As for breweries that opened in 2014 or earlier, those companies grew by just 105,000 barrels, Watson said.
Microbreweries (breweries making fewer than 15,000 barrels) continued to be the fastest growing set of breweries, Watson said. Those companies increased production 16 percent last year, to more than 5.8 million barrels. Meanwhile, brewpubs have maintained steady growth, increasing production 13 percent, to 1.6 million barrels.
The BA’s newly created taproom brewery class (companies that sell more than 25 percent of their volume on-site and do not offer significant food service) grew 40.2 percent — to 809,000 barrels in 2018 — and represented 24 percent of total craft growth.
Growth was flat for regional breweries (companies producing more than 15,000 barrels) last year, as those companies produced more than 18.1 million barrels. Watson called 2018 the “slowest growth for distribution of craft in a long time,” which he attributed to retailers not expanding shelf space and bars and restaurants not adding tap handles.
According to Watson, established brewers need to think about building “flagships of today and tomorrow, not of yesterday” in an effort to meet consumer desires.
Meanwhile, Gatza implored brewers to invest in safety and quality and better understand state and federal regulations. He added that breweries need to create “emotionally safe workplaces” free of harassment and discrimination.
“These issues have persisted but are now less likely to be ignored,” he said. “It’s always an appropriate show of leadership for the individuals in this room to communicate when safe environments are compromised.”
During the general session’s opening address, BA craft beer program director Julia Herz said breweries need to “deliberately welcome” a more diverse customer base.
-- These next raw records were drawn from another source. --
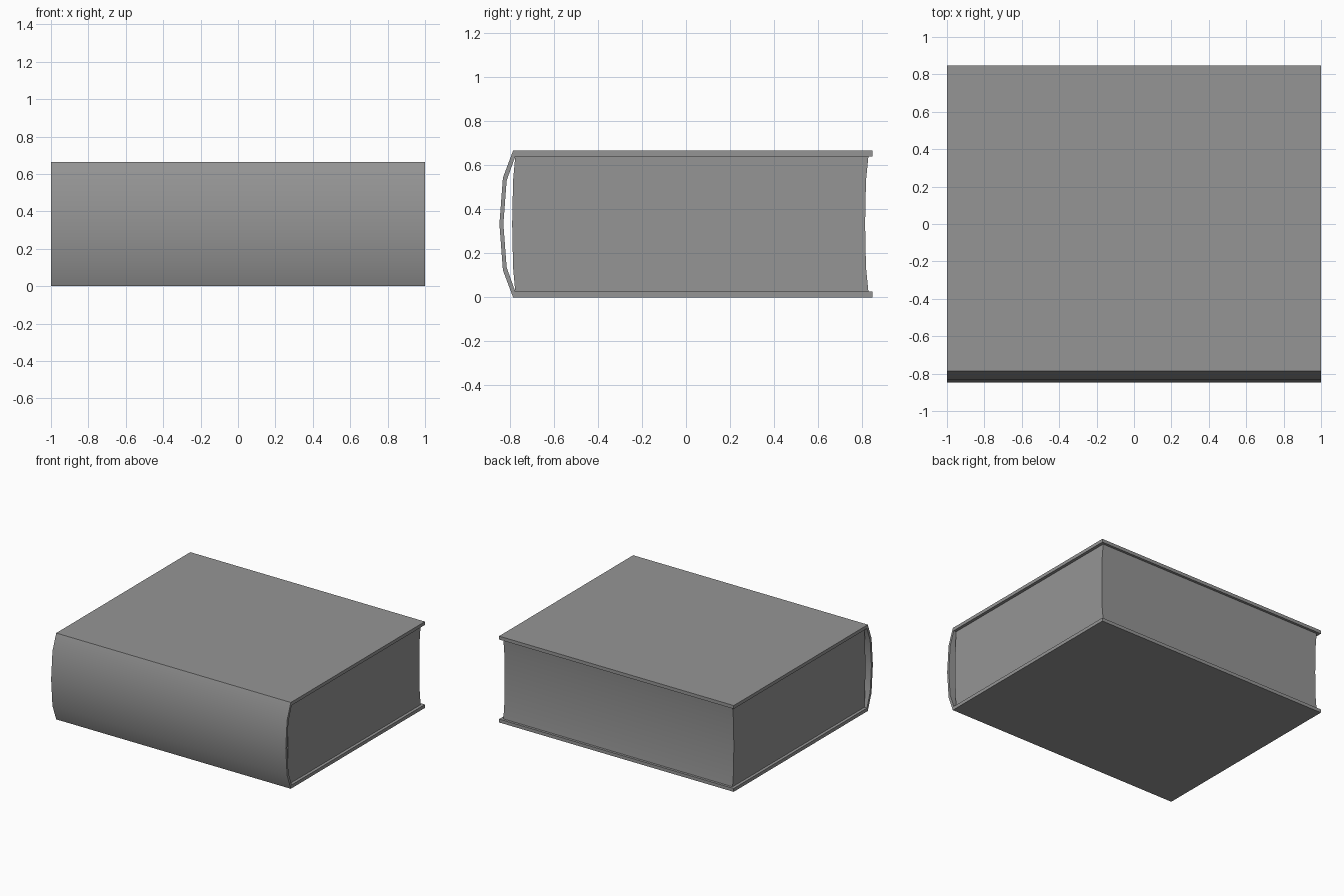
import bpy
import bmesh
import math

cube = bpy.data.objects.get("Cube")
if cube:
    bpy.data.objects.remove(cube, do_unlink=True)

HEIGHT = 0.665
BOARD = 0.026
MID = HEIGHT / 2

grey = bpy.data.materials.new("plain grey")
grey.use_nodes = True
grey.diffuse_color = (0.3, 0.3, 0.3, 1)
grey.node_tree.nodes["Principled BSDF"].inputs["Base Color"].default_value = (0.3, 0.3, 0.3, 1)


def mirrored(points):
    """Complete a curve given from its top end to its middle point."""
    return points + [(y, HEIGHT - z) for y, z in reversed(points[:-1])]


def extrude_profile(name, profile, half_width):
    """Extrude a closed (y, z) outline along x, centred on x = 0."""
    bm = bmesh.new()
    face = bm.faces.new([bm.verts.new((-half_width, y, z)) for y, z in profile])
    result = bmesh.ops.extrude_face_region(bm, geom=[face])
    moved = [v for v in result["geom"] if isinstance(v, bmesh.types.BMVert)]
    bmesh.ops.translate(bm, verts=moved, vec=(2 * half_width, 0, 0))
    bmesh.ops.recalc_face_normals(bm, faces=bm.faces)
    mesh = bpy.data.meshes.new(name)
    bm.to_mesh(mesh)
    bm.free()
    mesh.materials.append(grey)
    obj = bpy.data.objects.new(name, mesh)
    bpy.context.collection.objects.link(obj)
    bpy.ops.object.select_all(action="DESELECT")
    obj.select_set(True)
    bpy.context.view_layer.objects.active = obj
    bpy.ops.object.shade_smooth_by_angle(angle=math.radians(30))
    return obj


# Cover: two boards joined by a bowed spine
edge = 0.847
outer = mirrored([(edge, HEIGHT), (-0.785, HEIGHT), (-0.831, 0.543), (-edge, MID)])
inner = mirrored([(edge, HEIGHT - BOARD), (-0.775, HEIGHT - BOARD), (-0.814, 0.53), (-0.829, MID)])
extrude_profile("cover", outer + inner[::-1], 1.0)

# Page block: rounded towards the spine, hollowed at the fore edge
top = HEIGHT - BOARD
back = mirrored([(-0.775, top), (-0.785, 0.53), (-0.789, MID)])
fore = mirrored([(0.828, top), (0.817, 0.53), (0.813, MID)])
extrude_profile("page_block", back + fore[::-1], 0.977)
Other notes from Day Two:
- About 90 percent of the 3.1 million barrels of beer sold through brewery taprooms was sold on draft, Watson said. About 15 percent of draft beer in the U.S. is now being sold directly at breweries and brewpubs, he added. Those sales make brewers a “target” for retailers crying foul and scrutinizing taproom-based business models, Watson said.
- Although the production-to-capacity ratio remained largely unchanged, Watson urged brewers considering expansions to consider lower-risk, lower-capital options.
- The average case price of BA-defined craft beer sold off-premise was $38.88 last year, up 1.6 percent or $0.61, according to market research firm IRI. Watson called last year “the slowest pricing growth … in a long time.”
- On-premise pricing increased 1.4 percent, according to Nielsen CGA.
- Herz, wearing a “independent craft” temporary tattoo on her left arm, said 4,200 craft brewing companies, representing 85 percent of the U.S. craft volume, have adopted the BA’s independence seal.
- Herz also shared results from a BA survey in January that found 48 percent of people polled said they have seen the seal, while 53 said independence holds some importance to them. She added that consumers are demanding the seal be placed on packaging, menus and at breweries.
- The BA presented the F.X. Matt Defense of the Industry Award to Illinois Craft Brewers Guild executive director Danielle D’Alessandro and the Russell Schehrer Award for Innovation in Craft Brewing to New Belgium Brewing wood cellar director Lauren Woods Limbach.